*WHAT TO DO*
When you have gone through the entries below, state how many lines include the word "faces" and write nothing else.

***

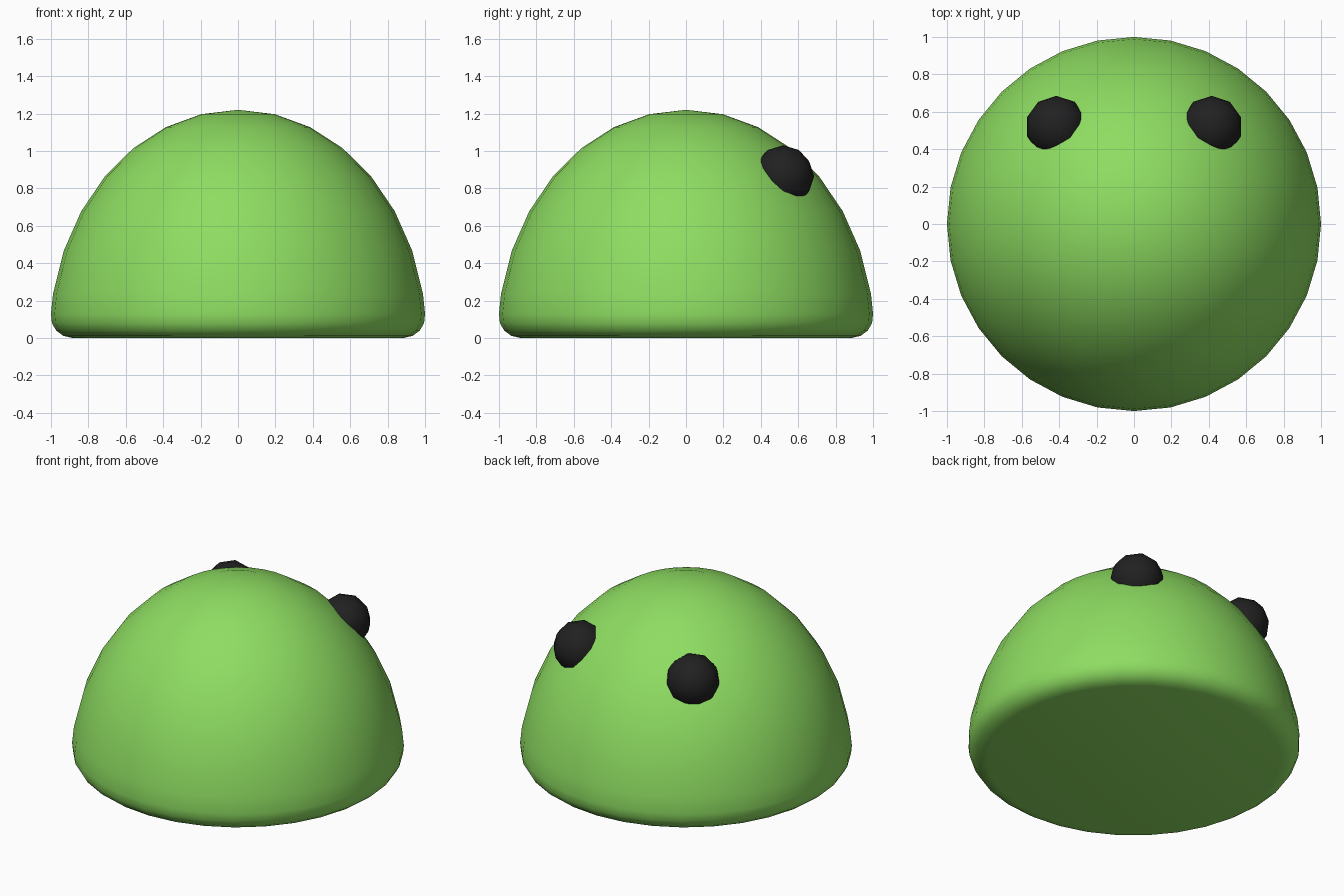
import bpy, bmesh, math
from mathutils import Vector

if "Cube" in bpy.data.objects:
    bpy.data.objects.remove(bpy.data.objects["Cube"])


def material(name, color):
    m = bpy.data.materials.new(name)
    m.diffuse_color = color
    m.use_nodes = True
    m.node_tree.nodes["Principled BSDF"].inputs["Base Color"].default_value = m.diffuse_color
    return m


def finish(bm, name, mat, angle):
    me = bpy.data.meshes.new(name)
    bm.to_mesh(me)
    bm.free()
    ob = bpy.data.objects.new(name, me)
    bpy.context.collection.objects.link(ob)
    me.materials.append(mat)
    bpy.ops.object.select_all(action='DESELECT')
    ob.select_set(True)
    bpy.context.view_layer.objects.active = ob
    bpy.ops.object.shade_smooth_by_angle(angle=math.radians(angle))
    return ob


green = material("green_skin", (0.27, 0.72, 0.12, 1))
black = material("black_eye", (0.015, 0.015, 0.015, 1))

# Dome body: half ellipse profile with a rounded lower rim, spun in 32 steps
profile = [(1.008 * math.sin(a), 1.22 * math.cos(a))
           for a in (i * math.pi / 16 for i in range(8))]
profile += [(1.0, 0.13), (0.995, 0.08), (0.972, 0.04), (0.935, 0.012), (0.885, 0), (0, 0)]
bm = bmesh.new()
verts = [bm.verts.new((r, 0, z)) for r, z in profile]
edges = [bm.edges.new(p) for p in zip(verts, verts[1:])]
bmesh.ops.spin(bm, geom=verts + edges, cent=(0, 0, 0), axis=(0, 0, 1),
               angle=2 * math.pi, steps=32, use_duplicate=False)
bmesh.ops.remove_doubles(bm, verts=bm.verts, dist=0.0005)
bmesh.ops.recalc_face_normals(bm, faces=bm.faces)
finish(bm, "dome_body", green, 40)

# Eyes: low-poly balls half sunk in the dome, mirrored across x
for side, name in ((1, "right_eye"), (-1, "left_eye")):
    bm = bmesh.new()
    bmesh.ops.create_icosphere(bm, subdivisions=2, radius=0.165)
    bmesh.ops.translate(bm, verts=bm.verts, vec=Vector((0.415, 0.52, 0.865)))
    if side < 0:
        bmesh.ops.scale(bm, verts=bm.verts, vec=(-1, 1, 1))
        bmesh.ops.reverse_faces(bm, faces=bm.faces)
    finish(bm, name, black, 40)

***

*SOLUTION TO THIS TASK*
2